One of the weaknesses of A/B Testing is the time required to test only two different options. If you have many different options to choose from it can take a long time to run A/B Tests for each option (against the control) one at a time. Why can’t you run all of them at the same time?
You can, using a Multi-armed Bandit Test (also known as a multivariate test). These tests are similar to A/B Tests but are designed to test many options at the same time and to quickly move to the most effective option. It does this by dividing the problem into two parts:
Explore: This phase tests the possible options to see which performs best.
Exploit: This phase uses the best option to get the best performance.
There are a few different ways that you can run Multi-armed Bandit Tests, but here I will focus on a common method known as Epsilon-Greedy, which runs both Explore and Exploit at the same time! It does this by dividing your customers into two groups (Explore and Exploit). Typically, your Explore group will be 20% of your activity and in that group all available options will be tested side by side. The Exploit group will be the other 80% of your activity and use whichever option is performing best in the Explore tests.
Of course, at first, you have no best option so all activity will be used for Explore. However, as soon as one option shows progress it will be used for both Explore and Exploit. For this reason, the progression of your Epsilon-greedy test will look like the following:
As you can see, the test initially tests all three options at the same time, but as soon as it’s clear that Option B is the best it moves more customers to that option.

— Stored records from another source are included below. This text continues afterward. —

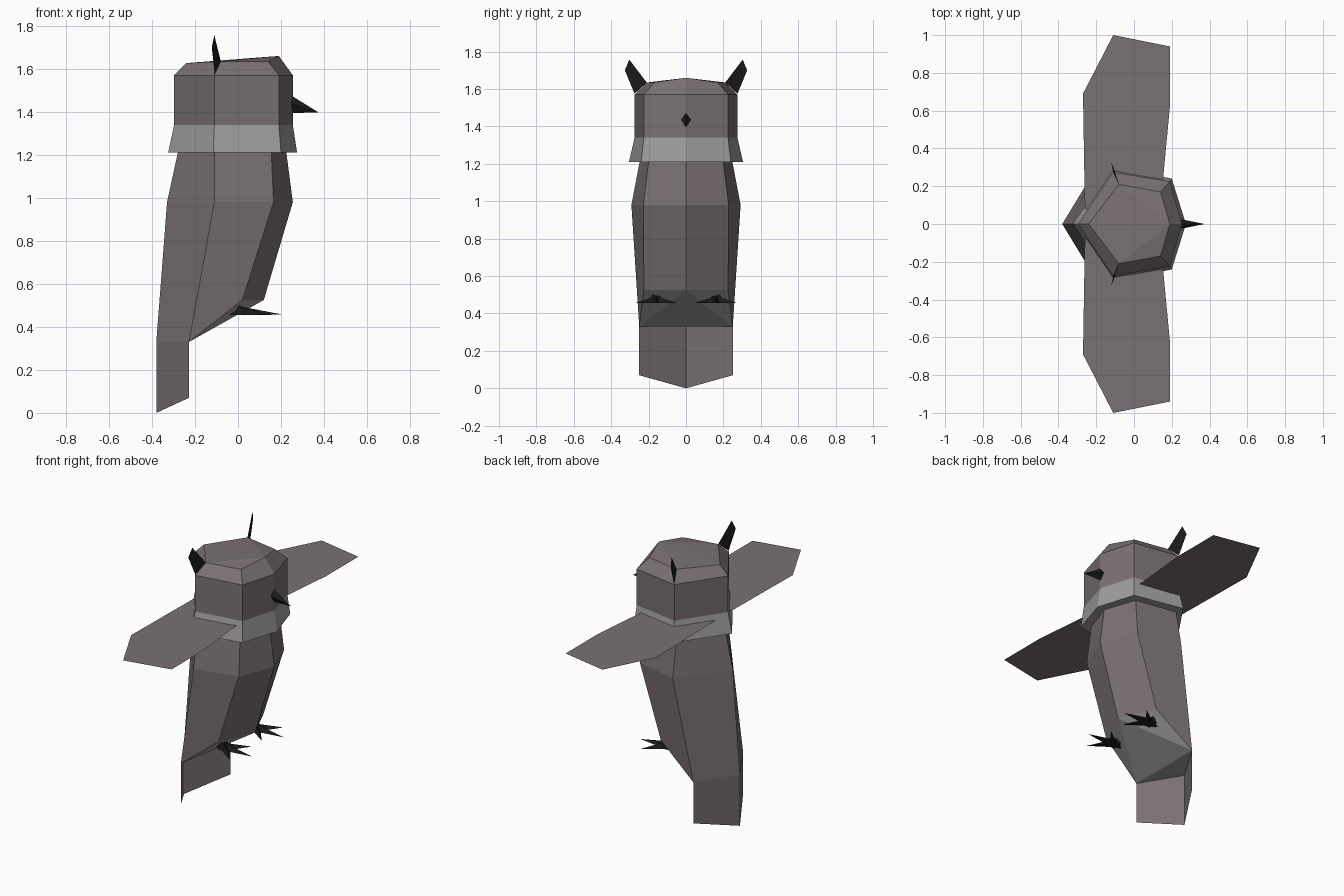
import bpy, bmesh
from mathutils import Vector

if "Cube" in bpy.data.objects:
    bpy.data.objects.remove(bpy.data.objects["Cube"])


def material(name, rgb):
    m = bpy.data.materials.new(name)
    m.diffuse_color = (*rgb, 1)
    m.use_nodes = True
    m.node_tree.nodes["Principled BSDF"].inputs["Base Color"].default_value = m.diffuse_color
    return m


PLUMAGE = material("brown_grey_plumage", (0.195, 0.164, 0.174))
PALE = material("pale_grey_down", (0.34, 0.345, 0.335))
BLACK = material("black_horn", (0.010, 0.011, 0.011))


def finish(name, bm, mats):
    me = bpy.data.meshes.new(name)
    bm.to_mesh(me)
    bm.free()
    ob = bpy.data.objects.new(name, me)
    bpy.context.collection.objects.link(ob)
    for m in mats:
        me.materials.append(m)
    return ob


def ring(front, corner, side, back):
    """Six-sided mirrored cross-section; each argument is (x, y, z)."""
    flip = lambda p: (p[0], -p[1], p[2])
    return [front, corner, side, back, flip(side), flip(corner)]


def level(z, f, cx, cy, sx, sy, b):
    return ring((f, 0, z), (cx, cy, z), (sx, sy, z), (b, 0, z))


def loft(bm, rings):
    loops = [[bm.verts.new(p) for p in r] for r in rings]
    for lo, hi in zip(loops, loops[1:]):
        for i in range(6):
            j = (i + 1) % 6
            bm.faces.new((lo[i], lo[j], hi[j], hi[i]))
    return loops


def hull(name, pts, mat):
    bm = bmesh.new()
    for p in pts:
        bm.verts.new(p)
    bmesh.ops.convex_hull(bm, input=bm.verts[:])
    bmesh.ops.recalc_face_normals(bm, faces=bm.faces[:])
    return finish(name, bm, [mat])


def sheet(name, faces, mat):
    bm = bmesh.new()
    for f in faces:
        bm.faces.new([bm.verts.new(p) for p in f])
    bmesh.ops.remove_doubles(bm, verts=bm.verts[:], dist=0.0001)
    return finish(name, bm, [mat])


# Cross-sections shared by neighbouring parts
neck = level(1.34, 0.255, 0.19, 0.225, -0.11, 0.275, -0.297)
shoulder = level(1.21, 0.225, 0.155, 0.20, -0.11, 0.248, -0.28)
SIDE, BACK = (-0.228, 0.25, 0.33), (-0.38, 0, 0.33)
belly = ring((0.12, 0, 0.525), (0.02, 0.225, 0.525), SIDE, BACK)

# Head with a bevelled, slightly raised crown
bm = bmesh.new()
loops = loft(bm, [neck,
                  level(1.57, 0.255, 0.19, 0.225, -0.11, 0.275, -0.297),
                  ring((0.19, 0, 1.66), (0.14, 0.17, 1.635),
                       (-0.08, 0.21, 1.635), (-0.24, 0, 1.627))])
f, c, s, b, s2, c2 = loops[-1]
for tri in ((f, c, s), (f, s, b), (f, b, s2), (f, s2, c2)):
    bm.faces.new(tri)
finish("head", bm, [PLUMAGE])

# Flared collar, turned in underneath to meet the body
bm = bmesh.new()
loft(bm, [shoulder,
          level(1.21, 0.275, 0.20, 0.24, -0.115, 0.305, -0.325), neck])
finish("collar", bm, [PALE])

# Body with a pale sloping underside
bm = bmesh.new()
loops = loft(bm, [belly,
                  level(0.98, 0.255, 0.165, 0.228, -0.11, 0.292, -0.33),
                  shoulder])
f, c, s, b, s2, c2 = loops[0]
for tri in ((f, s, c), (f, s2, s), (f, c2, s2), (s, s2, b)):
    bm.faces.new(tri).material_index = 1
finish("body", bm, [PLUMAGE, PALE])

# Tail: a thin V-shaped sheet below the back
sheet("tail", [((SIDE[0], k * 0.25, 0.33), (SIDE[0], k * 0.25, 0.07),
                (-0.38, 0, 0), BACK)[::k] for k in (1, -1)], PLUMAGE)

# Beak
hull("beak", [(0.375, 0, 1.397), (0.245, 0, 1.478), (0.25, 0.025, 1.435),
              (0.25, -0.025, 1.435), (0.25, 0, 1.395)], BLACK)

WING = [(-0.26, 0.08), (0.14, 0.08), (0.155, 0.25), (0.19, 0.62),
        (0.19, 0.94), (-0.11, 1.0), (-0.27, 0.69)]
TOES = [(0.21, 0.0), (0.13, 0.11), (0.13, -0.11), (-0.06, 0.0)]

for k, word in ((1, "left"), (-1, "right")):
    # Flat outstretched wing
    sheet(f"{word}_wing", [[(x, k * y, 1.305) for x, y in WING][::k]], PLUMAGE)

    # Ear tuft
    hull(f"{word}_ear_tuft",
         [(-0.108, k * 0.275, 1.575), (-0.08, k * 0.21, 1.635),
          (-0.11, k * 0.303, 1.757), (-0.122, k * 0.327, 1.70)], BLACK)

    # Foot: ankle stub and four pointed toes
    ankle = Vector((0.02, k * 0.16, 0.475))
    hull(f"{word}_ankle",
         [ankle + Vector((dx, dy, -0.02)) for dx in (-0.03, 0.03)
          for dy in (-0.03, 0.03)] +
         [ankle + Vector((-0.02, dy, 0.035)) for dy in (-0.02, 0.02)], BLACK)
    for i, (x, dy) in enumerate(TOES):
        tip = Vector((x, k * 0.16 + dy, 0.457))
        way = (tip - ankle).to_2d().normalized() * 0.025
        across = Vector((-way.y, way.x, 0))
        hull(f"{word}_toe_{i + 1}",
             [tip, ankle + Vector((0, 0, 0.018)), ankle + across - Vector((0, 0, 0.02)),
              ankle - across - Vector((0, 0, 0.02))], BLACK)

The advantage of Multi-armed Bandit Tests is that you can more quickly choose an option and avoid wasting time with sub-optimal options since it will identify and use the best options on its own. However, you need to have completely interchangeable options for this testing technique! That means it works well for testing email subject lines and colors on a website, but will be hard to apply to things like pricing and product features.